Provided material below:

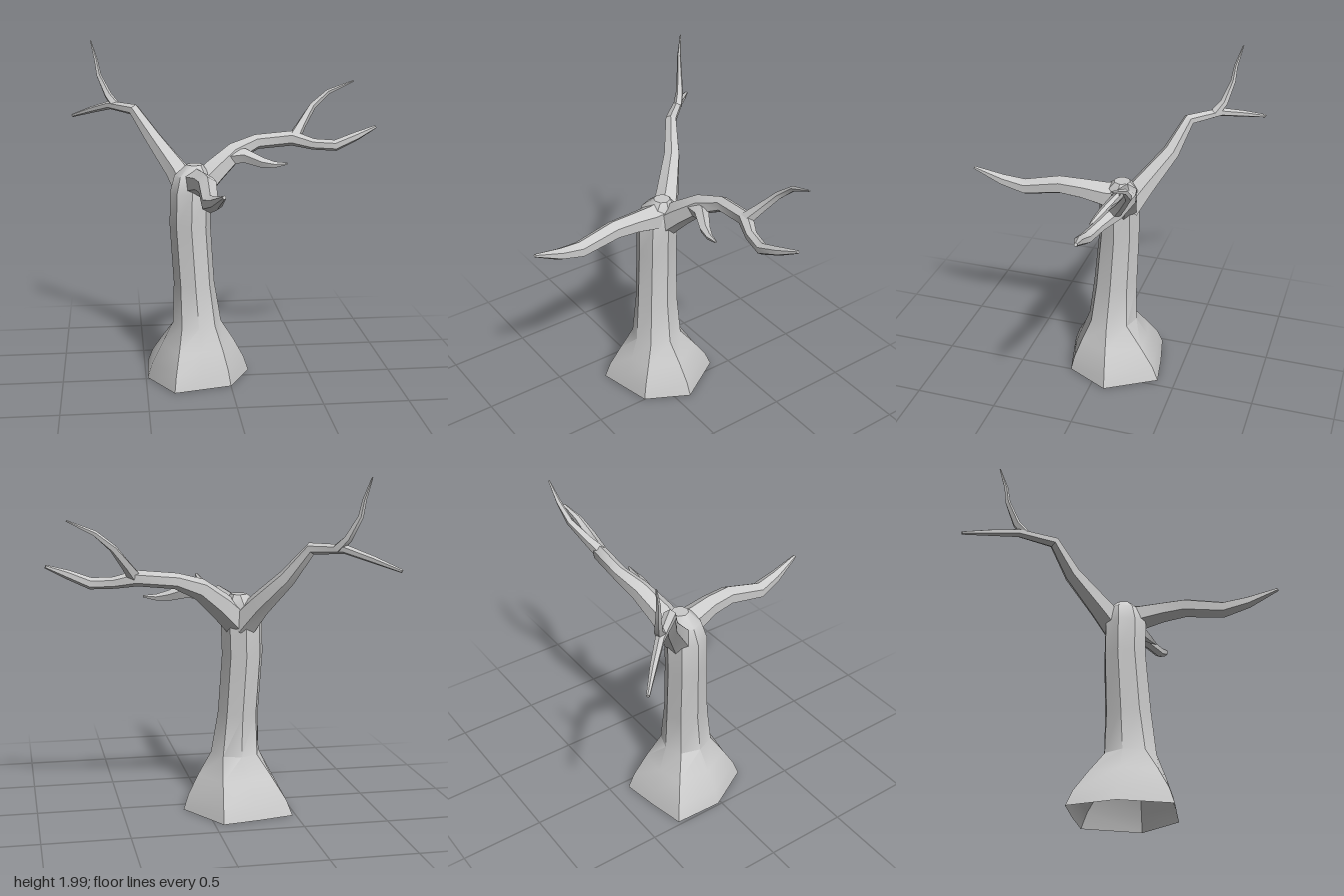
import * as THREE from 'three';
import { toCreasedNormals } from 'three/addons/utils/BufferGeometryUtils.js';

const V = (x, y, z) => new THREE.Vector3(x, y, z);
const material = new THREE.MeshStandardMaterial({ color: 0xcccccc, side: THREE.DoubleSide });

// Skin a series of equal-sided rings and close the far end.
function loft(name, rings) {
  const n = rings[0].length;
  const pos = [];
  const tri = (...pts) => pts.forEach((p) => pos.push(p.x, p.y, p.z));
  for (let i = 0; i < rings.length - 1; i++) {
    for (let k = 0; k < n; k++) {
      const a = rings[i][k], b = rings[i][(k + 1) % n];
      const c = rings[i + 1][(k + 1) % n], d = rings[i + 1][k];
      tri(a, b, c);
      tri(a, c, d);
    }
  }
  const end = rings[rings.length - 1];
  const mid = end.reduce((s, p) => s.add(p), V(0, 0, 0)).divideScalar(n);
  for (let k = 0; k < n; k++) tri(mid, end[k], end[(k + 1) % n]);
  const geo = new THREE.BufferGeometry();
  geo.setAttribute('position', new THREE.Float32BufferAttribute(pos, 3));
  const mesh = new THREE.Mesh(toCreasedNormals(geo, 0.6), material);
  mesh.name = name;
  return mesh;
}

// Tapering limb through rows of [x, y, z, radius].
function limb(name, rows, sides = 6) {
  const pts = rows.map(([x, y, z]) => V(x, y, z));
  const chord = pts[pts.length - 1].clone().sub(pts[0]).normalize();
  const ref = Math.abs(chord.y) > 0.8 ? V(1, 0, 0) : V(0, 1, 0);
  const rings = pts.map((p, i) => {
    const t = pts[Math.min(i + 1, pts.length - 1)].clone().sub(p).normalize();
    if (i > 0) t.add(p.clone().sub(pts[i - 1]).normalize()).normalize();
    const u = ref.clone().addScaledVector(t, -ref.dot(t)).normalize();
    const v = t.clone().cross(u);
    return Array.from({ length: sides }, (_, k) => {
      const a = (k / sides) * Math.PI * 2;
      return p.clone().addScaledVector(u, Math.cos(a) * rows[i][3])
        .addScaledVector(v, Math.sin(a) * rows[i][3]);
    });
  });
  return loft(name, rings);
}

// Trunk: an uneven foot outline blending into a leaning octagon, open below.
function trunk() {
  const foot = [[0.135, -0.09], [-0.05, -0.39], [-0.27, -0.355], [-0.48, -0.31],
    [-0.49, -0.02], [-0.34, 0.25], [-0.17, 0.21], [0, 0.17]];
  // y, centre x, centre z, radius x, radius z, foot weight
  const levels = [
    [0.01, -0.18, -0.05, 0.13, 0.14, 1],
    [0.1, -0.18, -0.05, 0.13, 0.14, 0.84],
    [0.22, -0.18, -0.05, 0.13, 0.14, 0.5],
    [0.35, -0.185, -0.05, 0.13, 0.14, 0.09],
    [0.6, -0.2, -0.063, 0.122, 0.137, 0],
    [0.95, -0.22, -0.078, 0.122, 0.125, 0],
    [1.15, -0.214, -0.078, 0.124, 0.125, 0],
    [1.25, -0.205, -0.09, 0.105, 0.105, 0],
    [1.31, -0.19, -0.1, 0.05, 0.05, 0],
  ];
  return loft('trunk', levels.map(([y, cx, cz, rx, rz, w]) => foot.map(([fx, fz], k) => {
    const a = (k / foot.length) * Math.PI * 2;
    const x = cx + Math.cos(a) * rx, z = cz - Math.sin(a) * rz;
    return V(x + (fx - x) * w, y, z + (fz - z) * w);
  })));
}

export function createModel() {
  const tree = new THREE.Group();
  tree.name = 'bareTree';
  tree.add(
    trunk(),
    // Right branch, sweeping up and back
    limb('rightBranch', [[-0.21, 1.13, -0.12, 0.09], [-0.29, 1.26, -0.21, 0.072],
      [-0.42, 1.43, -0.335, 0.052], [-0.535, 1.6, -0.41, 0.036], [-0.68, 1.61, -0.57, 0.026],
      [-0.8, 1.565, -0.69, 0.02], [-0.92, 1.515, -0.805, 0.01]]),
    limb('rightUpperTwig', [[-0.645, 1.61, -0.54, 0.03], [-0.69, 1.67, -0.585, 0.024],
      [-0.745, 1.79, -0.622, 0.016], [-0.76, 1.88, -0.63, 0.012], [-0.79, 2, -0.662, 0.004]], 5),
    // Left branch with its fork and small side twig
    limb('leftBranch', [[-0.18, 1.15, -0.11, 0.09], [-0.07, 1.255, -0.15, 0.078],
      [0.06, 1.36, -0.205, 0.062], [0.2, 1.415, -0.25, 0.046], [0.42, 1.435, -0.24, 0.046],
      [0.54, 1.405, -0.185, 0.034], [0.67, 1.4, -0.155, 0.034], [0.8, 1.455, -0.16, 0.026],
      [0.92, 1.505, -0.185, 0.01]]),
    limb('leftUpperTwig', [[0.43, 1.44, -0.235, 0.04], [0.48, 1.51, -0.285, 0.03],
      [0.56, 1.615, -0.35, 0.022], [0.66, 1.7, -0.36, 0.016], [0.81, 1.768, -0.335, 0.005]], 5),
    limb('leftSideTwig', [[0, 1.33, -0.18, 0.05], [0.12, 1.345, -0.16, 0.045],
      [0.22, 1.31, -0.11, 0.032], [0.29, 1.3, -0.09, 0.02], [0.365, 1.307, -0.08, 0.006]], 5),
    // Front branch, dipping then rising to its tip
    limb('frontBranch', [[-0.2, 1.21, -0.13, 0.09], [-0.175, 1.215, 0, 0.08],
      [-0.155, 1.24, 0.13, 0.065], [-0.145, 1.25, 0.27, 0.058], [-0.15, 1.2, 0.5, 0.05],
      [-0.13, 1.235, 0.64, 0.036], [-0.105, 1.303, 0.81, 0.01]]),
  );
  return tree;
}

End of Provided material.

** The task **
Take each line from the records and copy it unchanged, leaving images out.

** Exercise answer **
import * as THREE from 'three';
import { toCreasedNormals } from 'three/addons/utils/BufferGeometryUtils.js';

const V = (x, y, z) => new THREE.Vector3(x, y, z);
const material = new THREE.MeshStandardMaterial({ color: 0xcccccc, side: THREE.DoubleSide });

// Skin a series of equal-sided rings and close the far end.
function loft(name, rings) {
  const n = rings[0].length;
  const pos = [];
  const tri = (...pts) => pts.forEach((p) => pos.push(p.x, p.y, p.z));
  for (let i = 0; i < rings.length - 1; i++) {
    for (let k = 0; k < n; k++) {
      const a = rings[i][k], b = rings[i][(k + 1) % n];
      const c = rings[i + 1][(k + 1) % n], d = rings[i + 1][k];
      tri(a, b, c);
      tri(a, c, d);
    }
  }
  const end = rings[rings.length - 1];
  const mid = end.reduce((s, p) => s.add(p), V(0, 0, 0)).divideScalar(n);
  for (let k = 0; k < n; k++) tri(mid, end[k], end[(k + 1) % n]);
  const geo = new THREE.BufferGeometry();
  geo.setAttribute('position', new THREE.Float32BufferAttribute(pos, 3));
  const mesh = new THREE.Mesh(toCreasedNormals(geo, 0.6), material);
  mesh.name = name;
  return mesh;
}

// Tapering limb through rows of [x, y, z, radius].
function limb(name, rows, sides = 6) {
  const pts = rows.map(([x, y, z]) => V(x, y, z));
  const chord = pts[pts.length - 1].clone().sub(pts[0]).normalize();
  const ref = Math.abs(chord.y) > 0.8 ? V(1, 0, 0) : V(0, 1, 0);
  const rings = pts.map((p, i) => {
    const t = pts[Math.min(i + 1, pts.length - 1)].clone().sub(p).normalize();
    if (i > 0) t.add(p.clone().sub(pts[i - 1]).normalize()).normalize();
    const u = ref.clone().addScaledVector(t, -ref.dot(t)).normalize();
    const v = t.clone().cross(u);
    return Array.from({ length: sides }, (_, k) => {
      const a = (k / sides) * Math.PI * 2;
      return p.clone().addScaledVector(u, Math.cos(a) * rows[i][3])
        .addScaledVector(v, Math.sin(a) * rows[i][3]);
    });
  });
  return loft(name, rings);
}

// Trunk: an uneven foot outline blending into a leaning octagon, open below.
function trunk() {
  const foot = [[0.135, -0.09], [-0.05, -0.39], [-0.27, -0.355], [-0.48, -0.31],
    [-0.49, -0.02], [-0.34, 0.25], [-0.17, 0.21], [0, 0.17]];
  // y, centre x, centre z, radius x, radius z, foot weight
  const levels = [
    [0.01, -0.18, -0.05, 0.13, 0.14, 1],
    [0.1, -0.18, -0.05, 0.13, 0.14, 0.84],
    [0.22, -0.18, -0.05, 0.13, 0.14, 0.5],
    [0.35, -0.185, -0.05, 0.13, 0.14, 0.09],
    [0.6, -0.2, -0.063, 0.122, 0.137, 0],
    [0.95, -0.22, -0.078, 0.122, 0.125, 0],
    [1.15, -0.214, -0.078, 0.124, 0.125, 0],
    [1.25, -0.205, -0.09, 0.105, 0.105, 0],
    [1.31, -0.19, -0.1, 0.05, 0.05, 0],
  ];
  return loft('trunk', levels.map(([y, cx, cz, rx, rz, w]) => foot.map(([fx, fz], k) => {
    const a = (k / foot.length) * Math.PI * 2;
    const x = cx + Math.cos(a) * rx, z = cz - Math.sin(a) * rz;
    return V(x + (fx - x) * w, y, z + (fz - z) * w);
  })));
}

export function createModel() {
  const tree = new THREE.Group();
  tree.name = 'bareTree';
  tree.add(
    trunk(),
    // Right branch, sweeping up and back
    limb('rightBranch', [[-0.21, 1.13, -0.12, 0.09], [-0.29, 1.26, -0.21, 0.072],
      [-0.42, 1.43, -0.335, 0.052], [-0.535, 1.6, -0.41, 0.036], [-0.68, 1.61, -0.57, 0.026],
      [-0.8, 1.565, -0.69, 0.02], [-0.92, 1.515, -0.805, 0.01]]),
    limb('rightUpperTwig', [[-0.645, 1.61, -0.54, 0.03], [-0.69, 1.67, -0.585, 0.024],
      [-0.745, 1.79, -0.622, 0.016], [-0.76, 1.88, -0.63, 0.012], [-0.79, 2, -0.662, 0.004]], 5),
    // Left branch with its fork and small side twig
    limb('leftBranch', [[-0.18, 1.15, -0.11, 0.09], [-0.07, 1.255, -0.15, 0.078],
      [0.06, 1.36, -0.205, 0.062], [0.2, 1.415, -0.25, 0.046], [0.42, 1.435, -0.24, 0.046],
      [0.54, 1.405, -0.185, 0.034], [0.67, 1.4, -0.155, 0.034], [0.8, 1.455, -0.16, 0.026],
      [0.92, 1.505, -0.185, 0.01]]),
    limb('leftUpperTwig', [[0.43, 1.44, -0.235, 0.04], [0.48, 1.51, -0.285, 0.03],
      [0.56, 1.615, -0.35, 0.022], [0.66, 1.7, -0.36, 0.016], [0.81, 1.768, -0.335, 0.005]], 5),
    limb('leftSideTwig', [[0, 1.33, -0.18, 0.05], [0.12, 1.345, -0.16, 0.045],
      [0.22, 1.31, -0.11, 0.032], [0.29, 1.3, -0.09, 0.02], [0.365, 1.307, -0.08, 0.006]], 5),
    // Front branch, dipping then rising to its tip
    limb('frontBranch', [[-0.2, 1.21, -0.13, 0.09], [-0.175, 1.215, 0, 0.08],
      [-0.155, 1.24, 0.13, 0.065], [-0.145, 1.25, 0.27, 0.058], [-0.15, 1.2, 0.5, 0.05],
      [-0.13, 1.235, 0.64, 0.036], [-0.105, 1.303, 0.81, 0.01]]),
  );
  return tree;
}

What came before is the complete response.